Goal of the exercise: Begin at the line below that has "on the band" and stop after the line that has "group.rotation.y = Math.PI / 2;". Please restate only those lines, word for word.

Records provided:
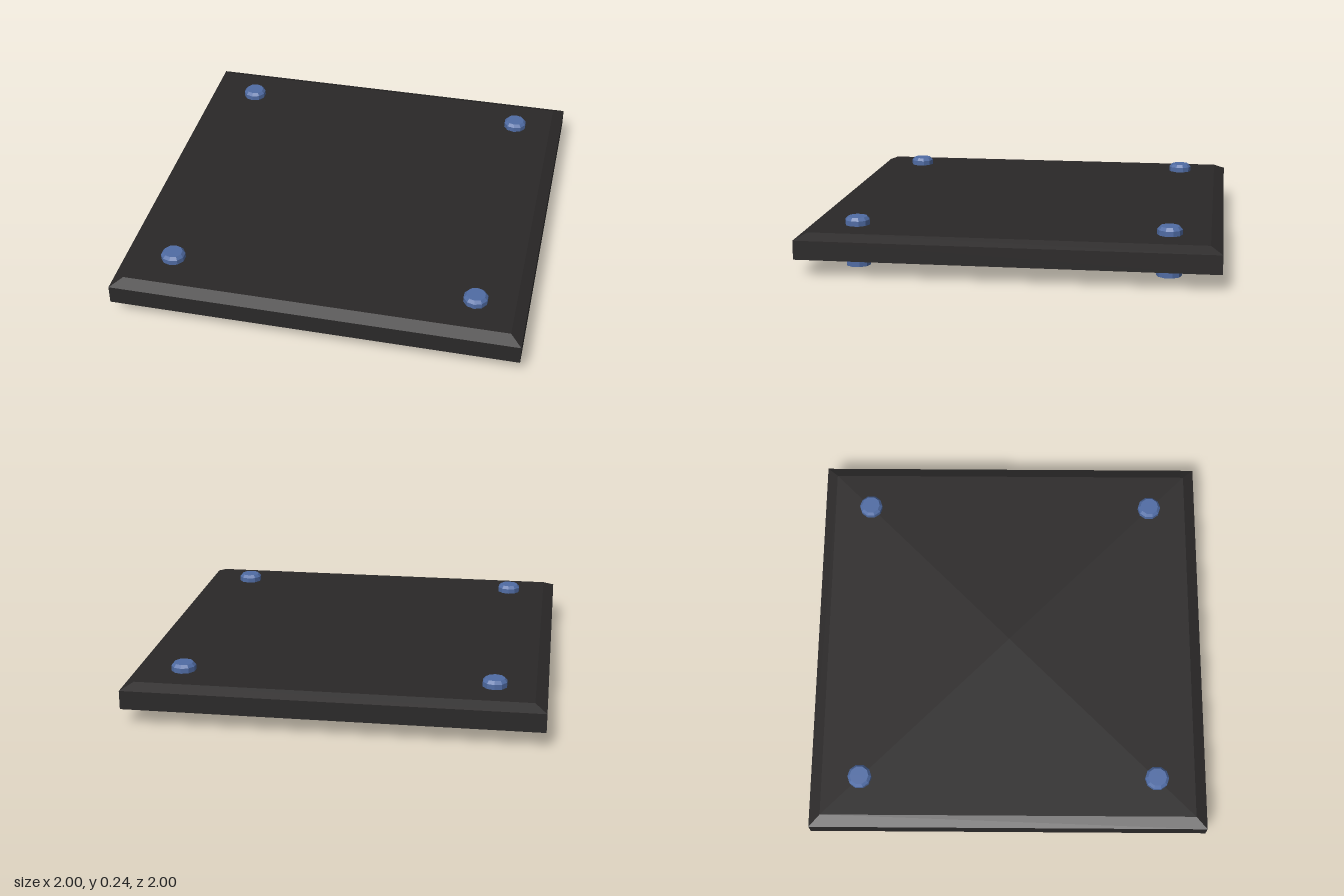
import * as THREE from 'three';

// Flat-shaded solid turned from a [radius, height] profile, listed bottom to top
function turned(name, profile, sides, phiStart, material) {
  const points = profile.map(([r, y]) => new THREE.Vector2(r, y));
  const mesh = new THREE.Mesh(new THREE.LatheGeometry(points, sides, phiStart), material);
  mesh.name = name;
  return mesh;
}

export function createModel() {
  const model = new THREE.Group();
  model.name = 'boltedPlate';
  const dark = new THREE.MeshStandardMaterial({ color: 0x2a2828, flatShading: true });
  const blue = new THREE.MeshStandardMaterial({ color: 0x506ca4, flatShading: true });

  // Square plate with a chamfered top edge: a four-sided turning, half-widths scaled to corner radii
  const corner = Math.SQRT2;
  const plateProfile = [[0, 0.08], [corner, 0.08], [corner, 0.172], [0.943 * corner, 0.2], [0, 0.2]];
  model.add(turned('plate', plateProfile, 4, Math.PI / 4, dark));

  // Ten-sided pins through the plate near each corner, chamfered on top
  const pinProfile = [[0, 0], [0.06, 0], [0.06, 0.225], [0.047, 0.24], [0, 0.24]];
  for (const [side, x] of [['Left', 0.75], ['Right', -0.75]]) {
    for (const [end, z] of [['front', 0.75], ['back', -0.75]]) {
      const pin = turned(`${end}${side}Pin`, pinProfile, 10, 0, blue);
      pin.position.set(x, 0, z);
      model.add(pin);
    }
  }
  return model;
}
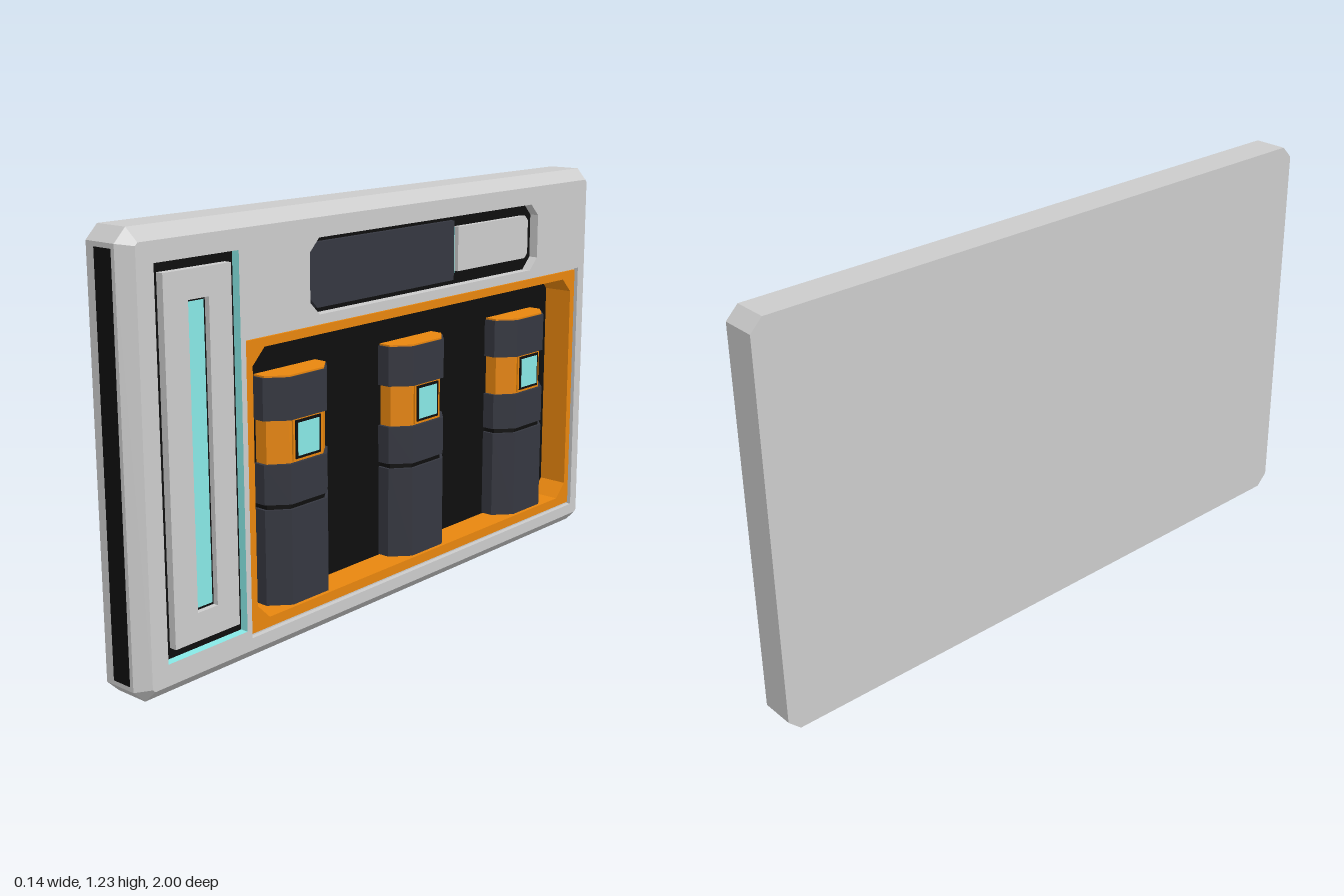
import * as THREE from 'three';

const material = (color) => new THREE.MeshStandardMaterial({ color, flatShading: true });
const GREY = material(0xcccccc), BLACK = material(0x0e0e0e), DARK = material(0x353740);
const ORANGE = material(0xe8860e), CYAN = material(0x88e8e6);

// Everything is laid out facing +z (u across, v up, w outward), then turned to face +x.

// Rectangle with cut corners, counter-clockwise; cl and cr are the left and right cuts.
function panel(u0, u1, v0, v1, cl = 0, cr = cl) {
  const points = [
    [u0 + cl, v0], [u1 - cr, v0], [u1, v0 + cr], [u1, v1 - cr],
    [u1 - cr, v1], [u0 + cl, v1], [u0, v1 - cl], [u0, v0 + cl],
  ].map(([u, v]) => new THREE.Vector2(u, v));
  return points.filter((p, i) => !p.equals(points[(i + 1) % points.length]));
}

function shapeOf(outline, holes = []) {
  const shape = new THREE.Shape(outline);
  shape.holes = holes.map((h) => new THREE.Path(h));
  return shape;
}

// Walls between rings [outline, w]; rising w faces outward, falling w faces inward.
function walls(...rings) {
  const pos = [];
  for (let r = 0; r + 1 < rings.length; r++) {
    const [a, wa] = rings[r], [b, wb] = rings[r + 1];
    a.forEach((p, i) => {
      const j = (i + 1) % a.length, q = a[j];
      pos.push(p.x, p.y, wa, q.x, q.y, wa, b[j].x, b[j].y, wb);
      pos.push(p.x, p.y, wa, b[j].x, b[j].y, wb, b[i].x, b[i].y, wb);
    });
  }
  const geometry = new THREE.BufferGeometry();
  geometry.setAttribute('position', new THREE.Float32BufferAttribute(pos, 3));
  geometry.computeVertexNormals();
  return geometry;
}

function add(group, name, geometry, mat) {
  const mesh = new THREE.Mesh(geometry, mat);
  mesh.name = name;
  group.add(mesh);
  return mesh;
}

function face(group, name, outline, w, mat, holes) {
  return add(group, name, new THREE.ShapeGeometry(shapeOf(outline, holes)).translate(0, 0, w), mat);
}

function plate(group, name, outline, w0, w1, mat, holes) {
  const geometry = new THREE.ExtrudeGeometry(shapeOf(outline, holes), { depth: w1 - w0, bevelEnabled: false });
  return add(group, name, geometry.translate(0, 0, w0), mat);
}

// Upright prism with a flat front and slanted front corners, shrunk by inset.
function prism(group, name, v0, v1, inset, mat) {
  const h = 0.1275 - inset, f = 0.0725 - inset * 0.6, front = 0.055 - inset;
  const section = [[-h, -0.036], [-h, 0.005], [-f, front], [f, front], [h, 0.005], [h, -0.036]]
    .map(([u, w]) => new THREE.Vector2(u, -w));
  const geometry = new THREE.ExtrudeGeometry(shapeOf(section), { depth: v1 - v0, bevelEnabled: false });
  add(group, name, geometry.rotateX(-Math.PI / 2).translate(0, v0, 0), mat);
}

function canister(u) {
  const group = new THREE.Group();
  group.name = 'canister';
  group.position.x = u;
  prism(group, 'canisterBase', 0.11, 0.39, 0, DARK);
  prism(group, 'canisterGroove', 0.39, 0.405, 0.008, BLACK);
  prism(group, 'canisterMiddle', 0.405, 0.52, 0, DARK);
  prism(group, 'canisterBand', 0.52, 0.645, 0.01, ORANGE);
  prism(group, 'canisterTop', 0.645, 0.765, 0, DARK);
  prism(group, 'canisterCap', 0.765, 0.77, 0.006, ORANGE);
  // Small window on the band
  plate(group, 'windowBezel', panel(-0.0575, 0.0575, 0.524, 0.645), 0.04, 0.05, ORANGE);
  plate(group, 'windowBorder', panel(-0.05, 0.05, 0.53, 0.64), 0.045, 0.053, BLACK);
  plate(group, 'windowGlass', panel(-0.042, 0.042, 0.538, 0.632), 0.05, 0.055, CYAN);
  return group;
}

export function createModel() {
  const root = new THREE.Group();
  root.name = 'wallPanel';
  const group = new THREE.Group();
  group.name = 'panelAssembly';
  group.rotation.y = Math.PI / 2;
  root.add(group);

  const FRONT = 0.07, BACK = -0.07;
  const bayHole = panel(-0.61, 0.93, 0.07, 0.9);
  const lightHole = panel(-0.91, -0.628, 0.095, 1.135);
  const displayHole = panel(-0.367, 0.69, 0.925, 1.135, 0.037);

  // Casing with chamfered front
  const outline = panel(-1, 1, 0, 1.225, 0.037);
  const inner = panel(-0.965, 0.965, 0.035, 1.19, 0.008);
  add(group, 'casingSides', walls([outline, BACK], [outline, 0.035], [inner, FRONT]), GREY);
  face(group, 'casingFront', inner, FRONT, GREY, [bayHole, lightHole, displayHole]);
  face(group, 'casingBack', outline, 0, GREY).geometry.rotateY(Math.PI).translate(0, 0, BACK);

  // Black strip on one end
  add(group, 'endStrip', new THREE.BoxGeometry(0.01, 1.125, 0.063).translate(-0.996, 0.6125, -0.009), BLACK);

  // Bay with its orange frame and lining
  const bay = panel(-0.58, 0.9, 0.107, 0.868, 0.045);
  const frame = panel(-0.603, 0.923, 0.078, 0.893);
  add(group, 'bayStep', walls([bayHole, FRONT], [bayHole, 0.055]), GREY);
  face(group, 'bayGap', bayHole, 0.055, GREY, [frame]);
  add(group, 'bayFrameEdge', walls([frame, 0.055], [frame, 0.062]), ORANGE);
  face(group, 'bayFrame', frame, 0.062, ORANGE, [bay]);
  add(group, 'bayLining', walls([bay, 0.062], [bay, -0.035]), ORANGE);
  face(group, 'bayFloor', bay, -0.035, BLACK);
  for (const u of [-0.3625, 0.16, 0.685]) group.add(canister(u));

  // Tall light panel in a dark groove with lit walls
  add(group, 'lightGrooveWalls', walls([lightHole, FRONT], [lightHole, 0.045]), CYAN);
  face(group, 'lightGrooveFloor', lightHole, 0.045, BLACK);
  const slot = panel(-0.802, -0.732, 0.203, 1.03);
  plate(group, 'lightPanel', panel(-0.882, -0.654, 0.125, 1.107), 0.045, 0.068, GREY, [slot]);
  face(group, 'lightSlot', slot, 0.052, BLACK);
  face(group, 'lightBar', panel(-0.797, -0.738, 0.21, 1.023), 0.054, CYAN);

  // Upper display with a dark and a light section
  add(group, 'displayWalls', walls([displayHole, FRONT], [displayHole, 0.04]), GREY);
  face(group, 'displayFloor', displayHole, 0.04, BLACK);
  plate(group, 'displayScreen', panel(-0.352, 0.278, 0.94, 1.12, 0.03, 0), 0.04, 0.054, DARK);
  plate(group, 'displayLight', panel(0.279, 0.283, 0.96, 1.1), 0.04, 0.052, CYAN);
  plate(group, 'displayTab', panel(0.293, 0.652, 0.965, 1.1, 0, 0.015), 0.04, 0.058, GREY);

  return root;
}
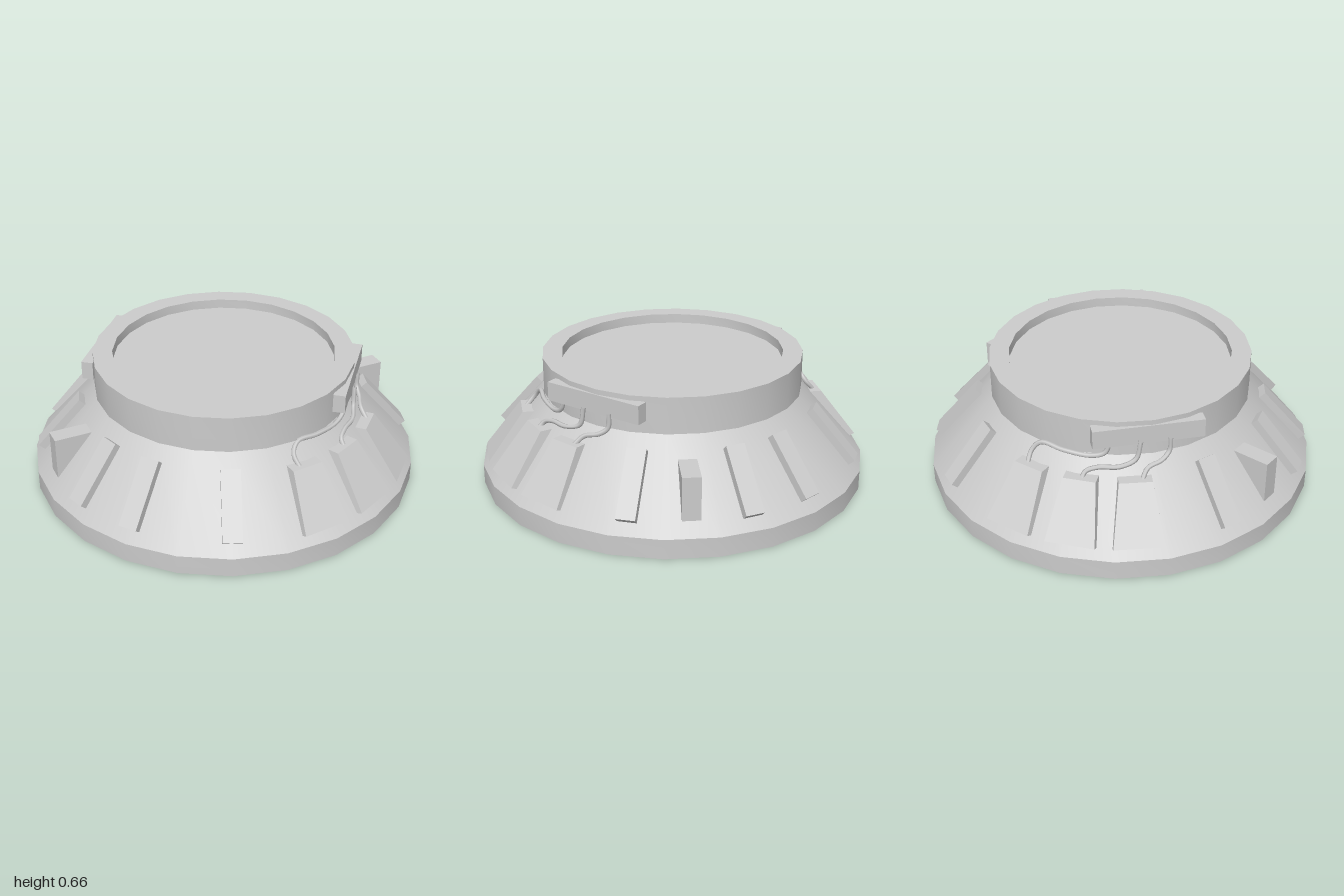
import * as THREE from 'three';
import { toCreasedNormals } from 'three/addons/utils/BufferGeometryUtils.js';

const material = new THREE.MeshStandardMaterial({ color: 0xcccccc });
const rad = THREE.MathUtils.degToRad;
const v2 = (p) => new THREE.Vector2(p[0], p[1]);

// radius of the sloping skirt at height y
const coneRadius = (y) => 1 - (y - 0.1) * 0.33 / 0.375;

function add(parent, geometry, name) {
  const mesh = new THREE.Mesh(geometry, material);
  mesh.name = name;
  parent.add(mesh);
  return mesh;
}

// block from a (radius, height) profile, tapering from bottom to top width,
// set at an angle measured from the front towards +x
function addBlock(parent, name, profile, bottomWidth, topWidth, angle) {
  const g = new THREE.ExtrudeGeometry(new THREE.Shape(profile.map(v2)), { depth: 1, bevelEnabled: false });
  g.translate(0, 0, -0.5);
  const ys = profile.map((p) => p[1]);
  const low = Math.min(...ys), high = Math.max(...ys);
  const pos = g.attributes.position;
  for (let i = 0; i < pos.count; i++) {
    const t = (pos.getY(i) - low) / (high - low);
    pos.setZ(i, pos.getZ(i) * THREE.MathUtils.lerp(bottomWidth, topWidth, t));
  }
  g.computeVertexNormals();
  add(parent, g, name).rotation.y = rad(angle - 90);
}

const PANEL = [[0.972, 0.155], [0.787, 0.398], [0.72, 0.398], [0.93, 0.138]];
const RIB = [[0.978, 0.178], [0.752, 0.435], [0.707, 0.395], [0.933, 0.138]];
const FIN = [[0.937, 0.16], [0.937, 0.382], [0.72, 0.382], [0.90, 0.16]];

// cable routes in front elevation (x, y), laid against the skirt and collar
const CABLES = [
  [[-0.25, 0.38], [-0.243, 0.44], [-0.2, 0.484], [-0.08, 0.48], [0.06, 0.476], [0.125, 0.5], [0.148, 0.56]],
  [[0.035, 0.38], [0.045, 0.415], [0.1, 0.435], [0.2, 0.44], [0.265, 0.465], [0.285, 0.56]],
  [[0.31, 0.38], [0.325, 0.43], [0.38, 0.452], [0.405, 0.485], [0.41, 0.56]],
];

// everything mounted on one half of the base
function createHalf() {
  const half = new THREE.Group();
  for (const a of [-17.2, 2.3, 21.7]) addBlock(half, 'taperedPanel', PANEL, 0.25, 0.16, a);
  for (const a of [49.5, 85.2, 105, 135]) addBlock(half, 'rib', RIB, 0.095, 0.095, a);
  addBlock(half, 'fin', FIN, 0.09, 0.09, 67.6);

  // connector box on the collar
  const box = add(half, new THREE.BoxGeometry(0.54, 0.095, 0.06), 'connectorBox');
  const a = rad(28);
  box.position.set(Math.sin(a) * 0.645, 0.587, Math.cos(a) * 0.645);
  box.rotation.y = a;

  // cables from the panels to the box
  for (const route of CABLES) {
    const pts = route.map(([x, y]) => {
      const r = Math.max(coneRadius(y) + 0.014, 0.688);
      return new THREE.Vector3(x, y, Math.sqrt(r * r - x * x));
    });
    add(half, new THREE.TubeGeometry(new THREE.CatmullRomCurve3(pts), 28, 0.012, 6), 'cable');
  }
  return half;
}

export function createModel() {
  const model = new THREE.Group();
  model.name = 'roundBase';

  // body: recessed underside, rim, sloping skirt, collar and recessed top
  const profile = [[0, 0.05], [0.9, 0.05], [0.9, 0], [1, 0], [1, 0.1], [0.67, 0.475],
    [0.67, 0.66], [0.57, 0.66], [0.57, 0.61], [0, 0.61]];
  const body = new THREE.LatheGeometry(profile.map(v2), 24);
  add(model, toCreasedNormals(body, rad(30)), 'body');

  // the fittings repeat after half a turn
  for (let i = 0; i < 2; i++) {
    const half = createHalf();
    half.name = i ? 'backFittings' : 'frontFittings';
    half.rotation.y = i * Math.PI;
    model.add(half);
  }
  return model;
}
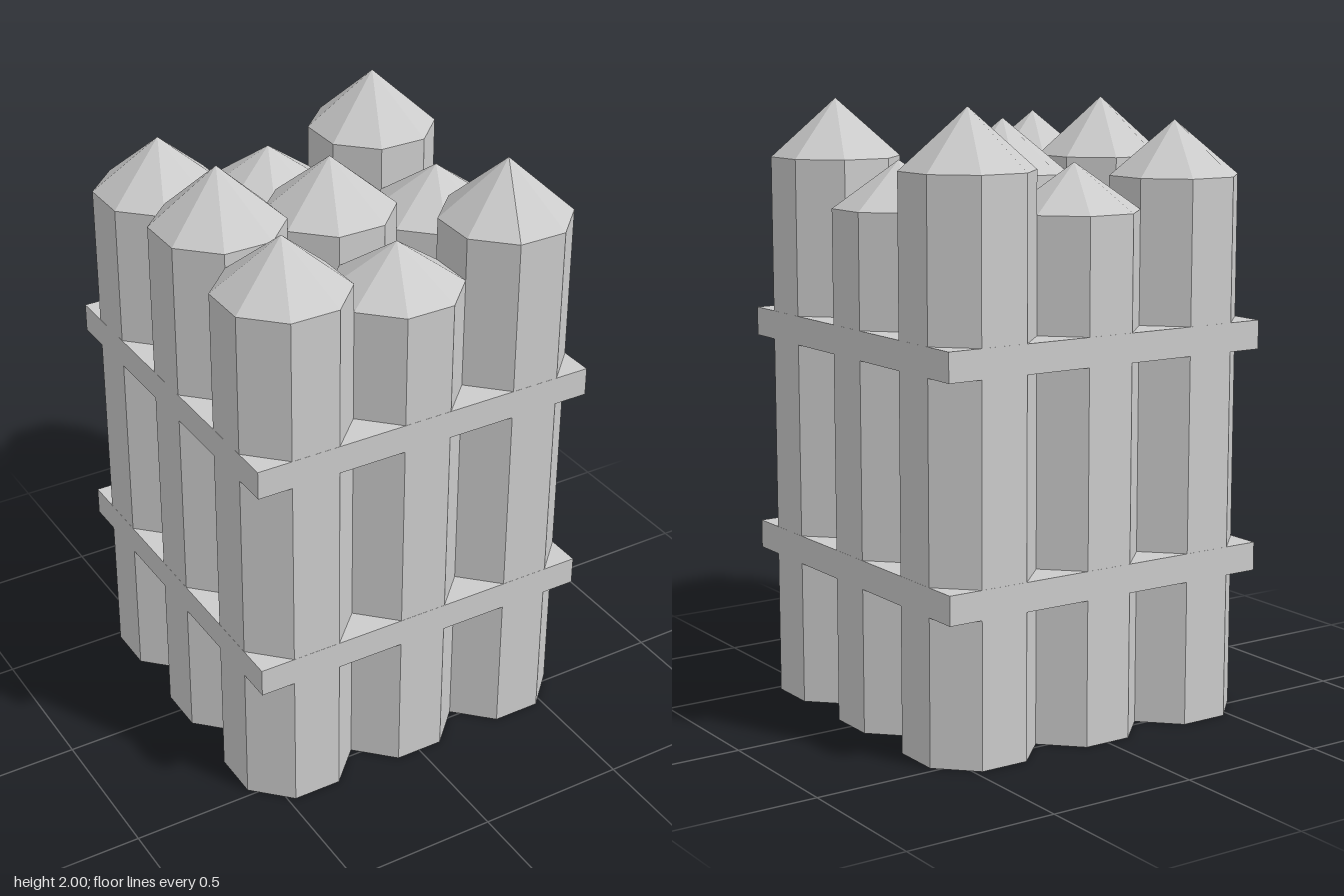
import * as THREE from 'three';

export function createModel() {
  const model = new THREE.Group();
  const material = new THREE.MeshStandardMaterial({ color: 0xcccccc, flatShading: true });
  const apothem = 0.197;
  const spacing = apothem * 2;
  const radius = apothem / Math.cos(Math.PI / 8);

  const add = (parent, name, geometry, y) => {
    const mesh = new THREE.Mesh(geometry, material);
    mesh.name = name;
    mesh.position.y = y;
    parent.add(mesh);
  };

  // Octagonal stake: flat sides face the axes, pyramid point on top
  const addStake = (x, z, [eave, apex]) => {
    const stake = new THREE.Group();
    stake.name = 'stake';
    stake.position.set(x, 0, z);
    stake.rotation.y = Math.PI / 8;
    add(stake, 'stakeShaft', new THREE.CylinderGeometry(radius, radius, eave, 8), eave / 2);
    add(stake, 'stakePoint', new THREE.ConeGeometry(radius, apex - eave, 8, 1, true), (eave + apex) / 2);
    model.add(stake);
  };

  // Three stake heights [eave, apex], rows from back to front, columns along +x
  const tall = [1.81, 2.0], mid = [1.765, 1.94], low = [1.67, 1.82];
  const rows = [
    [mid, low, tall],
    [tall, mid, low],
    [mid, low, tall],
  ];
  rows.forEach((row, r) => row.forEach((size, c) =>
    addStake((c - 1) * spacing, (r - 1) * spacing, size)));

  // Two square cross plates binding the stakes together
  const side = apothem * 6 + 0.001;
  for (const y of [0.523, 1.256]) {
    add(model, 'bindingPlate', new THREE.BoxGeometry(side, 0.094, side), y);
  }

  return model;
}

Response to the exercise:
  // Small window on the band
  plate(group, 'windowBezel', panel(-0.0575, 0.0575, 0.524, 0.645), 0.04, 0.05, ORANGE);
  plate(group, 'windowBorder', panel(-0.05, 0.05, 0.53, 0.64), 0.045, 0.053, BLACK);
  plate(group, 'windowGlass', panel(-0.042, 0.042, 0.538, 0.632), 0.05, 0.055, CYAN);
  return group;
}

export function createModel() {
  const root = new THREE.Group();
  root.name = 'wallPanel';
  const group = new THREE.Group();
  group.name = 'panelAssembly';
  group.rotation.y = Math.PI / 2;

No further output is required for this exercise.